--- TO DO ---
Go through the data and retrieve each line that includes the string "Math".

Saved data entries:
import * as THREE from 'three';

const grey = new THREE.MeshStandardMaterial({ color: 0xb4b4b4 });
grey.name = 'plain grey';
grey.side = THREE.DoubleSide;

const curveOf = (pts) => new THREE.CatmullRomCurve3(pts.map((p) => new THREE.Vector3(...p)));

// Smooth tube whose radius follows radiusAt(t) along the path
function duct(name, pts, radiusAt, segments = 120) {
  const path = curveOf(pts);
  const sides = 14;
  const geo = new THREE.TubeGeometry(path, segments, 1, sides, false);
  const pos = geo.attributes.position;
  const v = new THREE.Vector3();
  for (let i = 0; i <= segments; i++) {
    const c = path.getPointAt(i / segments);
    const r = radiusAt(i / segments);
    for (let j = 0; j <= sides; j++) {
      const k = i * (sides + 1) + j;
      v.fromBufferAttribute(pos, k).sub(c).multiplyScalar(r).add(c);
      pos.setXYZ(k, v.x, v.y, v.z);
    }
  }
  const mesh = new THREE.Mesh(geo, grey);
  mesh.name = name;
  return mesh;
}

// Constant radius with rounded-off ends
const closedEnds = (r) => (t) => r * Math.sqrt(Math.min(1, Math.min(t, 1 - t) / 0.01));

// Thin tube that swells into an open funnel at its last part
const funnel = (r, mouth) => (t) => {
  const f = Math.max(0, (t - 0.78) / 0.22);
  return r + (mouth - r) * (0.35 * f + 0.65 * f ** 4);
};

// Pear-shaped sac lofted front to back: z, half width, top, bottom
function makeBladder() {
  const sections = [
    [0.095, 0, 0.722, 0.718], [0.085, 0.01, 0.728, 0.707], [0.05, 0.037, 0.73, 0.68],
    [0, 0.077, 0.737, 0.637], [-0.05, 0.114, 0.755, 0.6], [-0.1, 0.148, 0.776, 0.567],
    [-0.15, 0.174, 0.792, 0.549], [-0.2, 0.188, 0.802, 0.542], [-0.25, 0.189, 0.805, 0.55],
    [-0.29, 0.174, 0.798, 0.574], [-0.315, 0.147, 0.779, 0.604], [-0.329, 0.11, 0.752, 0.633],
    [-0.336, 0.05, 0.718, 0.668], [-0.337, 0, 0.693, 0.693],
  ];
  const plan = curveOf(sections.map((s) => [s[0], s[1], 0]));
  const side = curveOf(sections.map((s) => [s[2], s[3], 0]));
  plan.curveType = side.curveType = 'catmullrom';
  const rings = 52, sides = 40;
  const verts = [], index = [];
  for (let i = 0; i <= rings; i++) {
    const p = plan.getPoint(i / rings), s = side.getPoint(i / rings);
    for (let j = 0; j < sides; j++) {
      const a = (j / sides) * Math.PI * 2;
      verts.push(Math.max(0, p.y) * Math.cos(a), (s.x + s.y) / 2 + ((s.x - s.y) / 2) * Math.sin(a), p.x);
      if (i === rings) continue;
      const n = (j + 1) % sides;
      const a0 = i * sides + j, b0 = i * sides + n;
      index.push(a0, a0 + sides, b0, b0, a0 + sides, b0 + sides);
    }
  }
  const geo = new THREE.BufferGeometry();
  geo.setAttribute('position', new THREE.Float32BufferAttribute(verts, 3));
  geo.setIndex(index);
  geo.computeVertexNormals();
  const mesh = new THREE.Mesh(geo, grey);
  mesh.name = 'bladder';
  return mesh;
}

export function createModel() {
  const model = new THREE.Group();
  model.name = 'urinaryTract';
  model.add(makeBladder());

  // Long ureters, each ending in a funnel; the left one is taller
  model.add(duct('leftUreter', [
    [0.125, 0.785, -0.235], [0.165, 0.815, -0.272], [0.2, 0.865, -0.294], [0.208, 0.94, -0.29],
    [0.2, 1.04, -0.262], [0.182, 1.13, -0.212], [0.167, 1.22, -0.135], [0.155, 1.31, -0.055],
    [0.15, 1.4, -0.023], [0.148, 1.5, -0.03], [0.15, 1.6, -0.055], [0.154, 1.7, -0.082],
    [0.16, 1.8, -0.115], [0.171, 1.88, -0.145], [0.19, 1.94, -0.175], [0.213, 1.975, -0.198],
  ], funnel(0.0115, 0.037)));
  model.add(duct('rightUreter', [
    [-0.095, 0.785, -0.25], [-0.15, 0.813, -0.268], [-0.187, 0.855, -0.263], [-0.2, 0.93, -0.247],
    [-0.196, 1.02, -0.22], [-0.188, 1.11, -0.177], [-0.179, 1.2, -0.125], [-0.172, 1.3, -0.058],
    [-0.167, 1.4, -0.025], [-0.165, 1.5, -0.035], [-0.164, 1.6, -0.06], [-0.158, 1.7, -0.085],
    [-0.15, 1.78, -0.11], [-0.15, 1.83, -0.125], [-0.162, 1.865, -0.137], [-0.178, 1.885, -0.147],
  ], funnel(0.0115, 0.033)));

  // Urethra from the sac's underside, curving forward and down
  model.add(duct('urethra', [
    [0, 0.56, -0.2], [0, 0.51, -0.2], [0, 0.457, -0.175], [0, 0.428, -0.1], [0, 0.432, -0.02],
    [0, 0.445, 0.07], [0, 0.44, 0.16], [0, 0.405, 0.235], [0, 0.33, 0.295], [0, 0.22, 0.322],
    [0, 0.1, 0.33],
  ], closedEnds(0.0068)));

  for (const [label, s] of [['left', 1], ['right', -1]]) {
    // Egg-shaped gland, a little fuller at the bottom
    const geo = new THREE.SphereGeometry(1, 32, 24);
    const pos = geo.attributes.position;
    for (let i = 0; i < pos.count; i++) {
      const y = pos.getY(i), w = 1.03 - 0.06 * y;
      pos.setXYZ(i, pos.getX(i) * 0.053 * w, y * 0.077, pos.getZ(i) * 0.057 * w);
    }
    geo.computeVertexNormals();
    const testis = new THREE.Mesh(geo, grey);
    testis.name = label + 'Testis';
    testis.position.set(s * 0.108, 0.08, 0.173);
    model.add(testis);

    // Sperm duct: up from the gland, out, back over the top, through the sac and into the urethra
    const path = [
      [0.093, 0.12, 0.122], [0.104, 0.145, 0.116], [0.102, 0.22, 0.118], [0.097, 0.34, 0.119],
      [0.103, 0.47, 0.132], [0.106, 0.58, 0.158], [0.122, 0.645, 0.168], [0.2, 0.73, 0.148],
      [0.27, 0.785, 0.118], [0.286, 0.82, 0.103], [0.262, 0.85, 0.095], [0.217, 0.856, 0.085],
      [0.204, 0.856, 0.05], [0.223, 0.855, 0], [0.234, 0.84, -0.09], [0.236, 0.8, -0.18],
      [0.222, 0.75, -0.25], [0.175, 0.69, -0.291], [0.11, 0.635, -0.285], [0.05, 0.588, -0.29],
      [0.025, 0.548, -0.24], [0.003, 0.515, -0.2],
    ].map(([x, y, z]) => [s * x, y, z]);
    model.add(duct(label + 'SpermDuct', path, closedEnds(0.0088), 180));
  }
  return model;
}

--- RESULT ---
const closedEnds = (r) => (t) => r * Math.sqrt(Math.min(1, Math.min(t, 1 - t) / 0.01));
  const f = Math.max(0, (t - 0.78) / 0.22);
      const a = (j / sides) * Math.PI * 2;
      verts.push(Math.max(0, p.y) * Math.cos(a), (s.x + s.y) / 2 + ((s.x - s.y) / 2) * Math.sin(a), p.x);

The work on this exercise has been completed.